Always On My Mind (Carson/James/Christopher)...rec'd March 30, 1972 As with the track of the same song on volume 1, this is an unknown take recorded in Studio C. The prominence of the band and Elvis' vocals are balanced unevenly throughout the recording. Tunzi indicates that the song's master take, take 3, was used for "The Great Performances" CD and the "This Is Elvis" video. It is not clear which take this track is or how many takes were performed during this session.

Lighthouse (trad.)...rec'd April ?, 1972 I, John (Johnson/McFadden/Brooks)...rec'd April ?, 1972 I Need Your Lovin' (composer ?)...rec'd April ?, 1972 All three of the tracks are in their proper sequence and are impromptu performances. Elvis sings just a few lines of "Lighthouse" and "I, John" is partially accompanied by acustic guitar. Charley Hodge sings the first line of "I Need Your Lovin.'" Both "I, John" and "I Need Your Lovin'" are in the "On Tour" film and seems to have been the end of the rehearsal session held in a hotel conference room in San Antonio, Texas on April 18, 1972. It is possible that more of the undated April material on the three "Complete On Tour Sessions" CDs were recorded and filmed at this location during this session.

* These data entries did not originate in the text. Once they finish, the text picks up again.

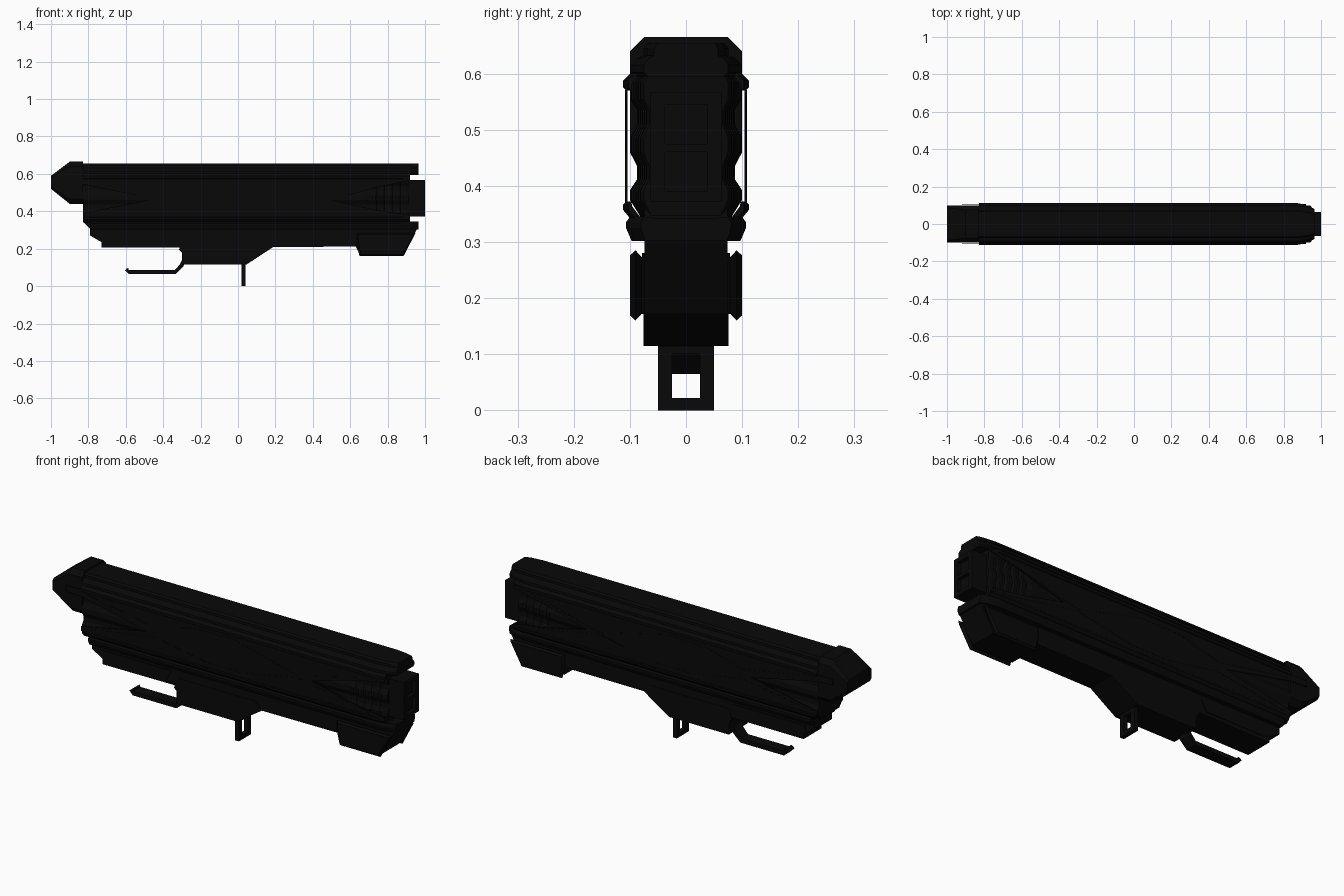
import bpy, bmesh
from mathutils import Vector

black = bpy.data.materials.new("matte black")
black.diffuse_color = (0.0025, 0.0025, 0.0025, 1)


def finish(name, bm):
    bmesh.ops.recalc_face_normals(bm, faces=bm.faces)
    me = bpy.data.meshes.new(name)
    bm.to_mesh(me)
    bm.free()
    me.materials.append(black)
    ob = bpy.data.objects.new(name, me)
    bpy.context.collection.objects.link(ob)
    return ob


def loft(name, rings):
    """Skin a list of equal-length point rings and cap both ends."""
    bm = bmesh.new()
    vs = [[bm.verts.new(p) for p in r] for r in rings]
    n = len(vs[0])
    for a, b in zip(vs, vs[1:]):
        for i in range(n):
            j = (i + 1) % n
            bm.faces.new((a[i], a[j], b[j], b[i]))
    bm.faces.new(vs[0])
    bm.faces.new(vs[-1])
    return finish(name, bm)


def mirrored(half):
    return half + [(-y, z) for y, z in reversed(half)]


def along_x(name, section, stations):
    """Run a (y, z) section through (x, width scale) stations."""
    return loft(name, [[(x, y * s, z) for y, z in section] for x, s in stations])


def side_profile(name, pts, y0, y1):
    """Extrude an (x, z) outline from y0 to y1."""
    return loft(name, [[(x, y, z) for x, z in pts] for y in (y0, y1)])


def box(name, x0, x1, y0, y1, z0, z1):
    return side_profile(name, [(x0, z0), (x1, z0), (x1, z1), (x0, z1)], y0, y1)


def strip(name, pts, width, y0, y1):
    """Flat bar following an (x, z) polyline."""
    p = [Vector(q) for q in pts]
    left, right = [], []
    for i, q in enumerate(p):
        d = (p[min(i + 1, len(p) - 1)] - p[max(i - 1, 0)]).normalized()
        n = Vector((-d.y, d.x)) * width / 2
        left.append(tuple(q + n))
        right.append(tuple(q - n))
    return side_profile(name, left + right[::-1], y0, y1)


# upper rail: raised centre strip with stepped shoulders, narrowing at the muzzle
along_x("upper_rail", mirrored([
    (0.068, 0.655), (0.076, 0.645), (0.076, 0.632), (0.088, 0.628), (0.1, 0.615),
    (0.1, 0.602), (0.09, 0.595)]),
    [(-0.83, 1), (0.87, 1), (0.93, 0.9), (0.965, 0.75)])

# lower rail
along_x("lower_rail", mirrored([
    (0.075, 0.343), (0.1, 0.345), (0.107, 0.335), (0.107, 0.325), (0.097, 0.302)]),
    [(-0.79, 1), (0.87, 1), (0.93, 0.9), (0.965, 0.75)])

# fluted core body with stepped ribs at the front
ribs = [(-0.83, 1), (0.68, 1)]
for i in range(5):
    x, s = 0.70 + i * 0.042, 1 - 0.04 * i
    ribs += [(x, s - 0.06), (x + 0.012, s - 0.06), (x + 0.018, s - 0.02), (x + 0.034, s - 0.03)]
ribs.append((0.915, 0.75))
along_x("core_body", mirrored([
    (0.09, 0.6), (0.1, 0.585), (0.1, 0.555), (0.087, 0.535), (0.087, 0.51), (0.1, 0.485),
    (0.1, 0.46), (0.087, 0.435), (0.087, 0.412), (0.1, 0.392), (0.1, 0.375), (0.078, 0.34)]), ribs)

# rear cap
cap = []
for x, z0, z1 in [(-1, 0.52, 0.59), (-0.9, 0.44, 0.665), (-0.83, 0.44, 0.665)]:
    c = 0.025 if x > -1 else 0.012
    cap.append([(x, y, z) for y, z in mirrored(
        [(0.1 - c, z1), (0.1, z1 - c), (0.1, z0 + c), (0.1 - c, z0)])])
loft("rear_cap", cap)

# lower hull, stepped at the rear
side_profile("lower_hull", [
    (-0.83, 0.44), (-0.83, 0.345), (-0.79, 0.305), (-0.79, 0.27), (-0.73, 0.235), (-0.73, 0.206),
    (0.63, 0.211), (0.65, 0.172), (0.885, 0.172), (0.96, 0.31), (0.9, 0.36)], -0.074, 0.074)

# grip block underneath
side_profile("grip_block", [
    (-0.31, 0.215), (-0.315, 0.195), (-0.3, 0.18), (-0.3, 0.115), (0.045, 0.115),
    (0.19, 0.21), (0.15, 0.25), (-0.3, 0.25)], -0.076, 0.076)

# trigger bar
strip("trigger_bar", [(-0.596, 0.092), (-0.585, 0.076), (-0.335, 0.076), (-0.302, 0.11),
                      (-0.29, 0.135)], 0.022, -0.03, 0.03)

# sling loop
for s in (-1, 1):
    box("sling_loop_side", 0.018, 0.04, s * 0.025, s * 0.05, 0, 0.13)
box("sling_loop_bottom", 0.018, 0.04, -0.025, 0.025, 0, 0.022)
box("sling_loop_top", 0.018, 0.04, -0.025, 0.025, 0.1, 0.13)

# muzzle frame with two square bores
for s in (-1, 1):
    box("muzzle_wall", 0.88, 1.0, s * 0.037, s * 0.063, 0.372, 0.567)
for z0, z1 in [(0.372, 0.39), (0.46, 0.475), (0.545, 0.567)]:
    box("muzzle_bar", 0.88, 1.0, -0.037, 0.037, z0, z1)
box("muzzle_back", 0.88, 0.98, -0.037, 0.037, 0.38, 0.56)

# front pod outline, shrunk toward its centre for the chamfered rims
pod = [(0.635, 0.222), (0.65, 0.16), (0.885, 0.16), (0.95, 0.285), (0.635, 0.285)]


def pod_ring(y, inset):
    return [(x + (inset if x < 0.77 else -inset), y, z + (inset if z < 0.223 else -inset))
            for x, z in pod]


for s in (-1, 1):
    # thin side panel with a V-shaped opening at each end
    side_profile("side_panel", [
        (-0.92, 0.58), (0.92, 0.58), (0.92, 0.565), (0.75, 0.53), (0.5, 0.46), (0.75, 0.405),
        (0.92, 0.38), (0.92, 0.365), (-0.83, 0.365), (-0.83, 0.39), (-0.45, 0.465),
        (-0.83, 0.545), (-0.92, 0.55)], s * 0.104, s * 0.108)
    # raised ridges on the panel
    for pts in ([(-0.8, 0.56), (-0.4, 0.49), (-0.18, 0.55), (0.05, 0.55), (0.42, 0.46), (0.85, 0.565)],
                [(-0.8, 0.38), (-0.4, 0.44), (-0.1, 0.39), (0.1, 0.39), (0.42, 0.45), (0.85, 0.375)]):
        strip("panel_ridge", pts, 0.012, s * 0.107, s * 0.109)
    # folded lips joining the panel to the rails
    along_x("upper_lip", [(s * y, z) for y, z in [
        (0.095, 0.605), (0.1, 0.6), (0.112, 0.588), (0.112, 0.575), (0.106, 0.57), (0.104, 0.582),
        (0.095, 0.592)]], [(-0.83, 1), (0.87, 1), (0.92, 0.92)])
    along_x("lower_lip", [(s * y, z) for y, z in [
        (0.085, 0.34), (0.098, 0.34), (0.112, 0.357), (0.112, 0.367), (0.106, 0.372),
        (0.104, 0.363)]], [(-0.82, 1), (0.87, 1), (0.92, 0.92)])
    # front pod with chamfered rims
    loft("front_pod", [pod_ring(s * y, i) for y, i in
                       [(0.073, 0.012), (0.079, 0.012), (0.09, 0), (0.1, 0.009)]])
    # stepped trim along the hull
    side_profile("hull_trim", [(-0.7, 0.225), (-0.36, 0.225), (-0.33, 0.28), (-0.74, 0.28),
                               (-0.74, 0.25)], s * 0.07, s * 0.078)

It's Time To Praise The Lord (trad.)...rec'd March 31, 1972 D. J. Sumner and the Stamps Quartet. Elvis does not sing in this one but he is in the room. The voice of the soundman interrupts the recording towards the beginning of the track; "Mike's going back to 13. Bob is still rolling. Don't know if he's cut or not."

Time has Made A Change In Me (trad.)...rec'd March 31, 1972 I Should Have Been Crucified (trad.)...rec'd March 31, 1972 D. J. Sumner and the Stamps Quartet. No Elvis. Both of these songs are presented in their correct sequence and are recorded well. The first few seconds of "Time Has Made A Change In Me" are missing.

interview; "Elvis Talks to the Film Director" This is the most interesting track on the entire CD. 11 minutes of Elvis shooting the breeze with the film's director. Elvis reminisces about meeting J. D. Sumner, the Blackwood Brothers, talks about the kind of music he likes, and how he feels about performing in concert.

According to "Elvis Sessions II" some of the tracks from the March 31st session have been released by BMG on CD. The recordings of "I, John," "Bosom of Abraham," "You Better Run," "Lead Me, Guide Me," and "Turn Your Eyes Upon Jesus / Nearer My Go To Thee" are on the "Amazing Grace" 2 CD set. All of those were mastered from the studio session tapes and are in stereo. "You Better Run" is the only track on "Amazing Grace" that is not represented here on this CD.

"Complete On Tour Sessions Vol. 2" is a must for every Elvis fan. It contains fragments of rarely heard Presley and Stamps gospel jamming/rehearsals and the conversation between the director and Elvis is a treat. The fidelity of the recordings is very good to almost excellent. The advantage this CD has over the other two in the series is that Elvis is not drowned out by instruments simply because the gospel songs are accompanied by a piano or acustic guitar.

In my opinion the repeated playability of this CD is unlimited due to the pleasant nature of the music and the quality of the recordings. This is a hidden gem and should be listed among best Elvis "imports" ever released. However, in my opinion, if the sessions had not been edited and were presented in their complete form and in their correct chronological order this CD would be more better. Another shortfall is the fact that five out of the sixteen songs on this release do not feature Elvis' singing, but if you like J. D. Sumner and The Stamps Quartet, like I do, you will surely over look this.

Content Rating: ****1/2 out of *****
Sound Fidelity Rating: **** out of *****

Reviewed by Darren Nemeth

Any comments or suggestions can be sent to dnemeth01@sprynet.com.